__What to work on__:
Copy, word for word, the lines of the entries below between the one with "(-.3, -.23)], BLUE)" and the one with "for i, (x, y, a, l)", inclusive, and leave out everything else.

+ + + +

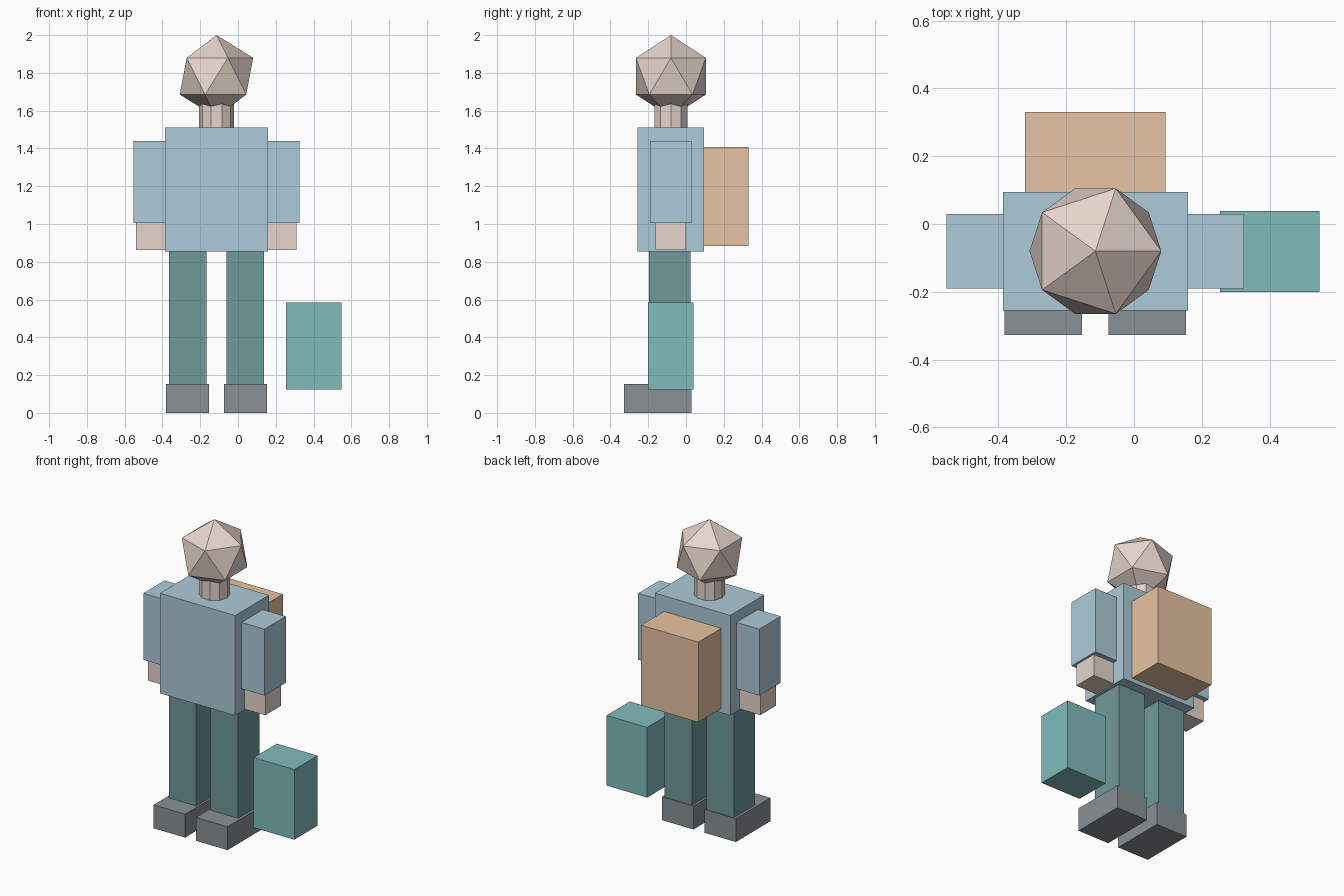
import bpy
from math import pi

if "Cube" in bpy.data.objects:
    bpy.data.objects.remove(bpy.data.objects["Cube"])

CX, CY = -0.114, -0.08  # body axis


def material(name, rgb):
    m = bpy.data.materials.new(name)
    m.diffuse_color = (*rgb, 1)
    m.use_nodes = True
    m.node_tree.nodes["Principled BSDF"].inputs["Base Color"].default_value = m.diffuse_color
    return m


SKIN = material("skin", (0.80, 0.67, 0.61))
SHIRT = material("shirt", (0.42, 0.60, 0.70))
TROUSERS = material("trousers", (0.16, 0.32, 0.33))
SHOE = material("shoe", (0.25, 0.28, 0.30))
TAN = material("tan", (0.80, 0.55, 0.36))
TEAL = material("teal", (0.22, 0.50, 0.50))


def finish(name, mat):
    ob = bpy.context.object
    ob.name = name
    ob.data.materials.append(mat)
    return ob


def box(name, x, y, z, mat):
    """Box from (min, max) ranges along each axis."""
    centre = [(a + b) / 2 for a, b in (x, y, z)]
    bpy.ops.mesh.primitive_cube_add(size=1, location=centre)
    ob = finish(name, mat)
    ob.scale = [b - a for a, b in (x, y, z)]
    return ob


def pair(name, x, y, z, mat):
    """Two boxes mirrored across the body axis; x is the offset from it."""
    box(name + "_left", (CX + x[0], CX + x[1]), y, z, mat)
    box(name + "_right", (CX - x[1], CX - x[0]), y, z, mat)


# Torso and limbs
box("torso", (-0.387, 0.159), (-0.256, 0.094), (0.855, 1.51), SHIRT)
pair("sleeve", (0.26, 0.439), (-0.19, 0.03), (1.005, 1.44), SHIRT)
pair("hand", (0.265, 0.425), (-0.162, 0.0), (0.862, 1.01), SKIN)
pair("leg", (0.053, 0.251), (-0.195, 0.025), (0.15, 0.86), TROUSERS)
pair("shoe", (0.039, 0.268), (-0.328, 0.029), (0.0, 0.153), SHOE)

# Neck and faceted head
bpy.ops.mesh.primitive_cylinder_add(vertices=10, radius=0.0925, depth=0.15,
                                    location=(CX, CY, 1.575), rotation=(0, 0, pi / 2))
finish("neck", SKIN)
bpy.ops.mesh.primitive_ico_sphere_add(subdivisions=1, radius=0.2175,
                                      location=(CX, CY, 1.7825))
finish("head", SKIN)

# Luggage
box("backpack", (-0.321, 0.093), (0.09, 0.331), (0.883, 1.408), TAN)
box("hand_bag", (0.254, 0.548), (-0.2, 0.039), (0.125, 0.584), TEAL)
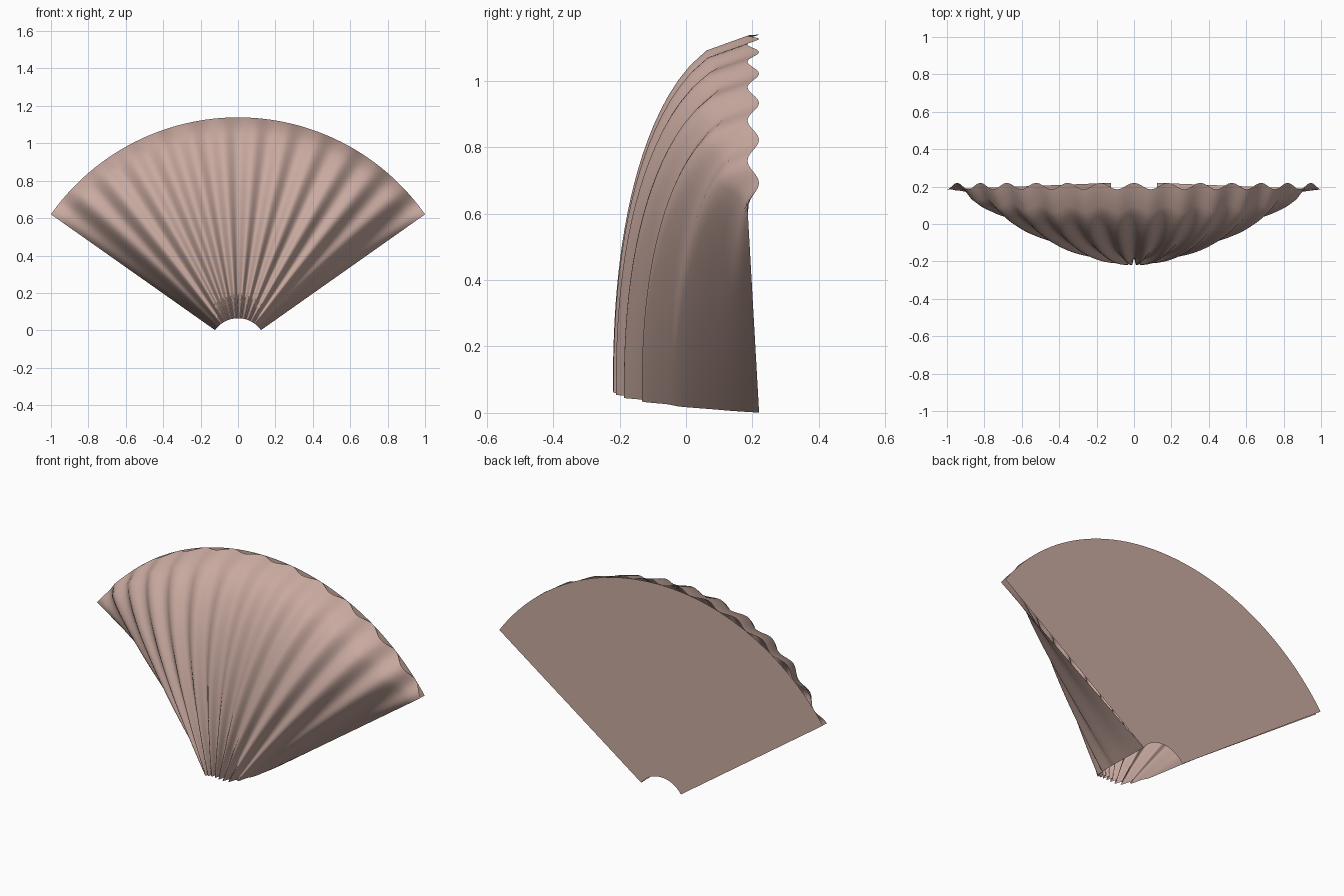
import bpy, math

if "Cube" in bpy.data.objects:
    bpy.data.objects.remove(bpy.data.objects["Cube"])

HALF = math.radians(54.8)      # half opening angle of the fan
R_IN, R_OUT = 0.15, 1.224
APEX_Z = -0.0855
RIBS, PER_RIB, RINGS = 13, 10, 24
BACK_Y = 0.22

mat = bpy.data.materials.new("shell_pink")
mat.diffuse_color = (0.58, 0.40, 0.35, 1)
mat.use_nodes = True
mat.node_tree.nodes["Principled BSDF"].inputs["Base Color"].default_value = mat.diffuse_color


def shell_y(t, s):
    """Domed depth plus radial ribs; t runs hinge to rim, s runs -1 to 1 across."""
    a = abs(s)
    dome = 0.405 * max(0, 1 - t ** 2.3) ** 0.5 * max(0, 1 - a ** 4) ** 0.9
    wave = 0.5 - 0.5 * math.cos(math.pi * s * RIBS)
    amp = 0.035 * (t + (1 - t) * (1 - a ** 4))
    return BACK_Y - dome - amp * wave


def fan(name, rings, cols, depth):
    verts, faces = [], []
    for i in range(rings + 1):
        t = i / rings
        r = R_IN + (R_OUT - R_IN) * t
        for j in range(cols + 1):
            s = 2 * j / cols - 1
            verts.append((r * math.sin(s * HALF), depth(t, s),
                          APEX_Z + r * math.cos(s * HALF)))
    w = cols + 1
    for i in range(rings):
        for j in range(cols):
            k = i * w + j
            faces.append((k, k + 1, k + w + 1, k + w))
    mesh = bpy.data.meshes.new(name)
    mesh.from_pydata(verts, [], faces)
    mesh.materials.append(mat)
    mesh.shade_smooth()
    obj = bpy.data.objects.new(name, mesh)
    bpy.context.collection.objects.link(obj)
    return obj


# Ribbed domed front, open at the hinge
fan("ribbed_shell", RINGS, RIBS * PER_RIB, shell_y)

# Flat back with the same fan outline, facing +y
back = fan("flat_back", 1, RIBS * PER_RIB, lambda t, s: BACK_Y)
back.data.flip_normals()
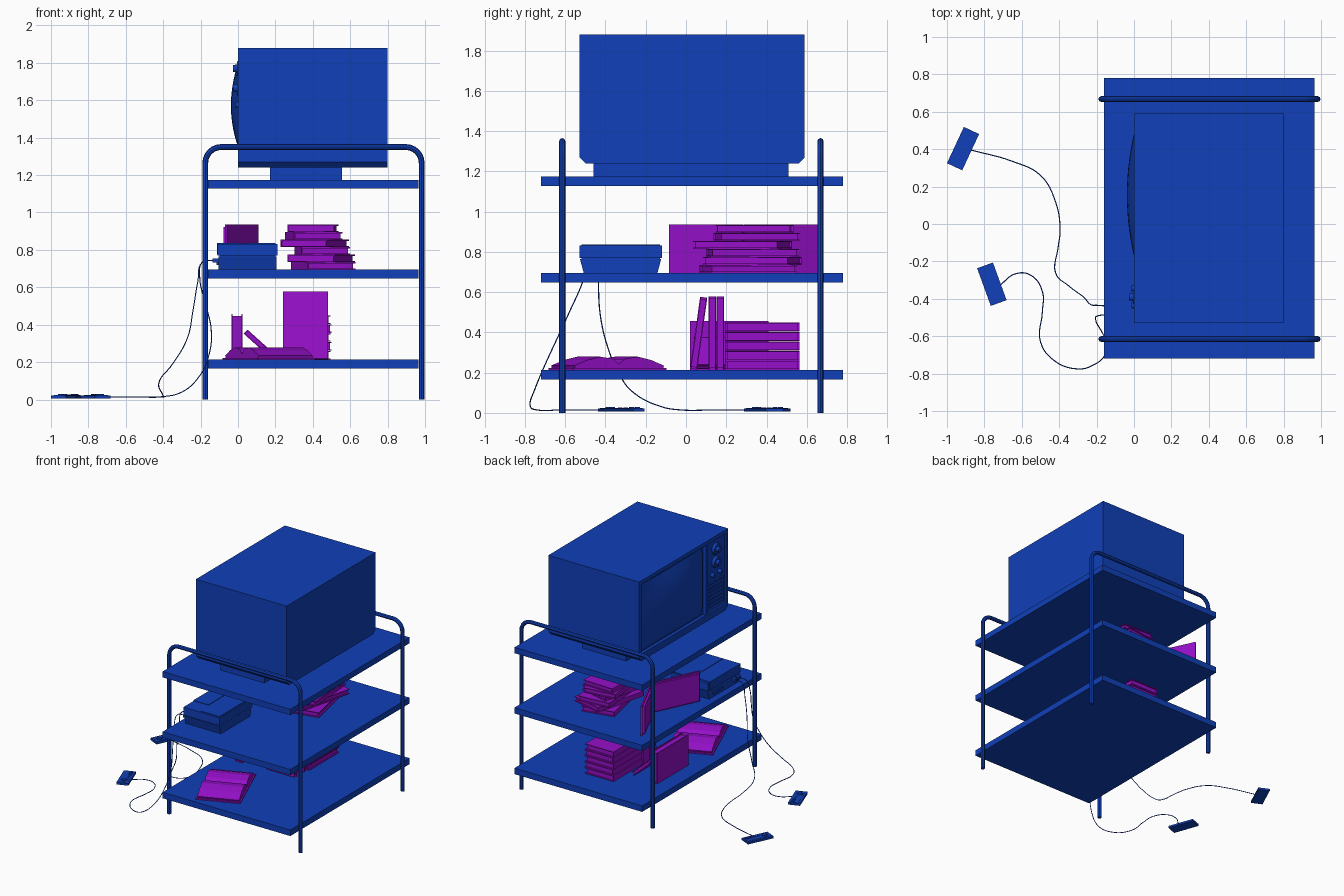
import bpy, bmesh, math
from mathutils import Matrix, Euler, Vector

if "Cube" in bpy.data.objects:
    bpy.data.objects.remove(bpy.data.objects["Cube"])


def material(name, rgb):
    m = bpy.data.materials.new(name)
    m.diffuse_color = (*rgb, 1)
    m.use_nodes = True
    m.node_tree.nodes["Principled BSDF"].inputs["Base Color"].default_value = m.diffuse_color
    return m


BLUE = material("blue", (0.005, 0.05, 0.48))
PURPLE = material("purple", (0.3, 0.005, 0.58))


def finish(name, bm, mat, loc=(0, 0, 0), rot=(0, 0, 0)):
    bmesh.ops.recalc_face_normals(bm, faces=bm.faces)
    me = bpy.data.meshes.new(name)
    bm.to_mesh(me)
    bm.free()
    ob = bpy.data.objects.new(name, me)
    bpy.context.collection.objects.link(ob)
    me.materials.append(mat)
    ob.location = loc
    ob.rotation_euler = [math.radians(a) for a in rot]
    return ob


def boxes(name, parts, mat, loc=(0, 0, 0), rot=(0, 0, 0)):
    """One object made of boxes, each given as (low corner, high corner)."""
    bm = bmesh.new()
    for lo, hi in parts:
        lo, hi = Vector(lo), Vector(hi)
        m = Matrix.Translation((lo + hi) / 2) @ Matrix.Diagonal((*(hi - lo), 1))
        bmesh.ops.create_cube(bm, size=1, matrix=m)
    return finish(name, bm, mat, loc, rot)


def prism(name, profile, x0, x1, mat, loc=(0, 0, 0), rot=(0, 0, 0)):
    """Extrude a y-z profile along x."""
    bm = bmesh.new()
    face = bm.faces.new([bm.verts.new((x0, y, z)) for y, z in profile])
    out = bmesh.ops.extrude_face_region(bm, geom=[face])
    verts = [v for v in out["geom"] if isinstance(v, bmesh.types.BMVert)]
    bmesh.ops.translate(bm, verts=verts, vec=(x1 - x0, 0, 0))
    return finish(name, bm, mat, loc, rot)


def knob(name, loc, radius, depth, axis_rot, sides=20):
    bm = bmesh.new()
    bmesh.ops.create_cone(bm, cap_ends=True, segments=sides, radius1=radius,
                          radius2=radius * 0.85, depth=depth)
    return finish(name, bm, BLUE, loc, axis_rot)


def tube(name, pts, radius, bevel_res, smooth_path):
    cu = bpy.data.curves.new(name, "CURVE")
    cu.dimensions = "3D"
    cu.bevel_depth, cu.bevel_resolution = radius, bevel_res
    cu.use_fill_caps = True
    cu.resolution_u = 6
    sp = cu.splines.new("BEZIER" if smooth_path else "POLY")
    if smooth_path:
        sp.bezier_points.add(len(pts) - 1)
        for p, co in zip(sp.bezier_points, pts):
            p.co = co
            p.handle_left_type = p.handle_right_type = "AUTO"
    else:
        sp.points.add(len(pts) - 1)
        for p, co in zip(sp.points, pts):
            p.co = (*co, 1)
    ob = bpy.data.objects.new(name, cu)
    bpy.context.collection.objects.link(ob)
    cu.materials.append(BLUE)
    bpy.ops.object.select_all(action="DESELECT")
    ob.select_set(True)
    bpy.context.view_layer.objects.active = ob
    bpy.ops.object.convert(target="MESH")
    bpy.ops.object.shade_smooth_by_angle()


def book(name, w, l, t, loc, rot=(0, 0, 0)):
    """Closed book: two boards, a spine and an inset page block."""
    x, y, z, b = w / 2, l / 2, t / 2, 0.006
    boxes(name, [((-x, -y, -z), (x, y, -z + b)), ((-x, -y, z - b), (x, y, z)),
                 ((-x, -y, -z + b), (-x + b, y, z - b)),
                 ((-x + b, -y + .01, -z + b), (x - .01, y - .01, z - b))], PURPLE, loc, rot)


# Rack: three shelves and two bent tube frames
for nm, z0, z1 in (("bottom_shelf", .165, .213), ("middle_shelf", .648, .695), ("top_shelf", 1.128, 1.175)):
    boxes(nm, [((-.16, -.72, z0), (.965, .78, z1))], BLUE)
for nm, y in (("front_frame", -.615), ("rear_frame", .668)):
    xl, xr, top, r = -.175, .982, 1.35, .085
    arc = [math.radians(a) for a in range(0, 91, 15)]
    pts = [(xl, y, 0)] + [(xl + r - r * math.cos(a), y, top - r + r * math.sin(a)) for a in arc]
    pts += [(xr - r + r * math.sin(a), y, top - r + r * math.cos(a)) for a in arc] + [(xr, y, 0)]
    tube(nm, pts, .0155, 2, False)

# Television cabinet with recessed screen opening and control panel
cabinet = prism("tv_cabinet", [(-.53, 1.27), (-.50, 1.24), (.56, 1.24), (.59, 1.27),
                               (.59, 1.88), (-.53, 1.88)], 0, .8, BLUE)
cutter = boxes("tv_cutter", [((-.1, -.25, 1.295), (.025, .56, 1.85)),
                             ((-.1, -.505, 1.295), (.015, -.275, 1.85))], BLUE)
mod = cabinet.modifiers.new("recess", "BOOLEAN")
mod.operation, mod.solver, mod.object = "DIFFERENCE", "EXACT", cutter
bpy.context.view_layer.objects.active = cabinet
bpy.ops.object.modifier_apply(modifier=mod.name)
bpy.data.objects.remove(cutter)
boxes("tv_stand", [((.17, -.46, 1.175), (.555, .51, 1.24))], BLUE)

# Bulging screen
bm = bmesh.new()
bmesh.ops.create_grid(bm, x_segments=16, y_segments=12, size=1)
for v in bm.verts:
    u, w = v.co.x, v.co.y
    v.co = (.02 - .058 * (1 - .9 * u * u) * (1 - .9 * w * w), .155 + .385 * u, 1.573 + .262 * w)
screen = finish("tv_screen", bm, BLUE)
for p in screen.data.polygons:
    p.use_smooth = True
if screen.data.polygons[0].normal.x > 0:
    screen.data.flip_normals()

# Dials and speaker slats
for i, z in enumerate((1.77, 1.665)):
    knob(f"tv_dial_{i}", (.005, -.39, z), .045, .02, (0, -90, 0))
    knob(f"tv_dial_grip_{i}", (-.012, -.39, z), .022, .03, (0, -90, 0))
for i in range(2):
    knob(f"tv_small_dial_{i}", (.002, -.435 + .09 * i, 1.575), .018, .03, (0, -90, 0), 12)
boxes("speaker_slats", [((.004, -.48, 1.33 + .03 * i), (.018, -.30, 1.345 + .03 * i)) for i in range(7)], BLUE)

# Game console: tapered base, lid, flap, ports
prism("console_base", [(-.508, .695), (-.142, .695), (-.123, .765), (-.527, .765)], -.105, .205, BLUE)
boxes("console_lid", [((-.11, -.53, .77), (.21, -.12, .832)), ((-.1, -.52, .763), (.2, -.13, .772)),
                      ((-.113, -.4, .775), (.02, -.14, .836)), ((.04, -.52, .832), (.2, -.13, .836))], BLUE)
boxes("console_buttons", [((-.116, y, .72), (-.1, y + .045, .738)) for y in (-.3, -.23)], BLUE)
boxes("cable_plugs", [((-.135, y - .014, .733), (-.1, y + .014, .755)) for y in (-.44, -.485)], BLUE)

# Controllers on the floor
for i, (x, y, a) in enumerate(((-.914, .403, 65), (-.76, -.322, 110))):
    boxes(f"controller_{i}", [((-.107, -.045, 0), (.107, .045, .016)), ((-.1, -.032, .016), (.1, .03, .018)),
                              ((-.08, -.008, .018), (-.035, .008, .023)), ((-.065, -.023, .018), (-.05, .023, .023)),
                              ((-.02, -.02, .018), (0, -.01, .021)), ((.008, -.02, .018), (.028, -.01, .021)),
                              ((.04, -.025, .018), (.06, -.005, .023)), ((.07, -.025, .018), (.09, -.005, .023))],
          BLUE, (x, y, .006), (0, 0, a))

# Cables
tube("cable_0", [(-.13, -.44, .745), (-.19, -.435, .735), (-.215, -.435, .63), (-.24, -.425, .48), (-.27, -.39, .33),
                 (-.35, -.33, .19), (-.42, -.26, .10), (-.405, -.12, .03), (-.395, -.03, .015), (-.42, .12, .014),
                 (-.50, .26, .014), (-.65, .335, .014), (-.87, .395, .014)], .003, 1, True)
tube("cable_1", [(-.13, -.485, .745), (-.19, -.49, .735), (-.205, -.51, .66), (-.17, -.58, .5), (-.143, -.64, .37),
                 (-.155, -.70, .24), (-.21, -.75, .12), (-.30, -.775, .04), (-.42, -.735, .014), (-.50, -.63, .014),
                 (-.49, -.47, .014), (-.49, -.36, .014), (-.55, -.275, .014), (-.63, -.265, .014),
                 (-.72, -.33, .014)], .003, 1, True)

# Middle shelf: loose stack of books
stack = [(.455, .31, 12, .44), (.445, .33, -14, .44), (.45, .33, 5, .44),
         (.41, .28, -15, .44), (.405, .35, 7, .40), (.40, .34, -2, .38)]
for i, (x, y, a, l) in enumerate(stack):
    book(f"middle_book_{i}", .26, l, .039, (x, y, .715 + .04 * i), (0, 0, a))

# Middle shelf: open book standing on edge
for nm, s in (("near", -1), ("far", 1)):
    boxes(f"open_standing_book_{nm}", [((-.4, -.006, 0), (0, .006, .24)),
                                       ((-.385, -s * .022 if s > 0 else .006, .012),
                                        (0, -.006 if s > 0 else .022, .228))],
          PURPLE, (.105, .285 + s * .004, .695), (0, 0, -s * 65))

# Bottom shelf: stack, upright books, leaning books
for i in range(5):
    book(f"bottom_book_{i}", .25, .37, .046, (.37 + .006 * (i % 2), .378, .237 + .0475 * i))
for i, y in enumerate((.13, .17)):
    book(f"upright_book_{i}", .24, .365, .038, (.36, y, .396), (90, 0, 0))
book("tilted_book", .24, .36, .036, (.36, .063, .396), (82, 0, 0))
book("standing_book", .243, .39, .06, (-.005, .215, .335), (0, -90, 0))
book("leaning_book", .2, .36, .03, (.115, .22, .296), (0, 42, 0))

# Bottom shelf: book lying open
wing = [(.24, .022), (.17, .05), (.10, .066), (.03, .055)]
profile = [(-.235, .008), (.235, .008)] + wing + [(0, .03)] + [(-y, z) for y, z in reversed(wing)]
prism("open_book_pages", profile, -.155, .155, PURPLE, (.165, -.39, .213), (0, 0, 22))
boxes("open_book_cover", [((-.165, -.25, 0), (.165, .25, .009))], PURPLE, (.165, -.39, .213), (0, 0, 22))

+ + + +

__Output for this exercise__:
boxes("console_buttons", [((-.116, y, .72), (-.1, y + .045, .738)) for y in (-.3, -.23)], BLUE)
boxes("cable_plugs", [((-.135, y - .014, .733), (-.1, y + .014, .755)) for y in (-.44, -.485)], BLUE)

# Controllers on the floor
for i, (x, y, a) in enumerate(((-.914, .403, 65), (-.76, -.322, 110))):
    boxes(f"controller_{i}", [((-.107, -.045, 0), (.107, .045, .016)), ((-.1, -.032, .016), (.1, .03, .018)),
                              ((-.08, -.008, .018), (-.035, .008, .023)), ((-.065, -.023, .018), (-.05, .023, .023)),
                              ((-.02, -.02, .018), (0, -.01, .021)), ((.008, -.02, .018), (.028, -.01, .021)),
                              ((.04, -.025, .018), (.06, -.005, .023)), ((.07, -.025, .018), (.09, -.005, .023))],
          BLUE, (x, y, .006), (0, 0, a))

# Cables
tube("cable_0", [(-.13, -.44, .745), (-.19, -.435, .735), (-.215, -.435, .63), (-.24, -.425, .48), (-.27, -.39, .33),
                 (-.35, -.33, .19), (-.42, -.26, .10), (-.405, -.12, .03), (-.395, -.03, .015), (-.42, .12, .014),
                 (-.50, .26, .014), (-.65, .335, .014), (-.87, .395, .014)], .003, 1, True)
tube("cable_1", [(-.13, -.485, .745), (-.19, -.49, .735), (-.205, -.51, .66), (-.17, -.58, .5), (-.143, -.64, .37),
                 (-.155, -.70, .24), (-.21, -.75, .12), (-.30, -.775, .04), (-.42, -.735, .014), (-.50, -.63, .014),
                 (-.49, -.47, .014), (-.49, -.36, .014), (-.55, -.275, .014), (-.63, -.265, .014),
                 (-.72, -.33, .014)], .003, 1, True)

# Middle shelf: loose stack of books
stack = [(.455, .31, 12, .44), (.445, .33, -14, .44), (.45, .33, 5, .44),
         (.41, .28, -15, .44), (.405, .35, 7, .40), (.40, .34, -2, .38)]
for i, (x, y, a, l) in enumerate(stack):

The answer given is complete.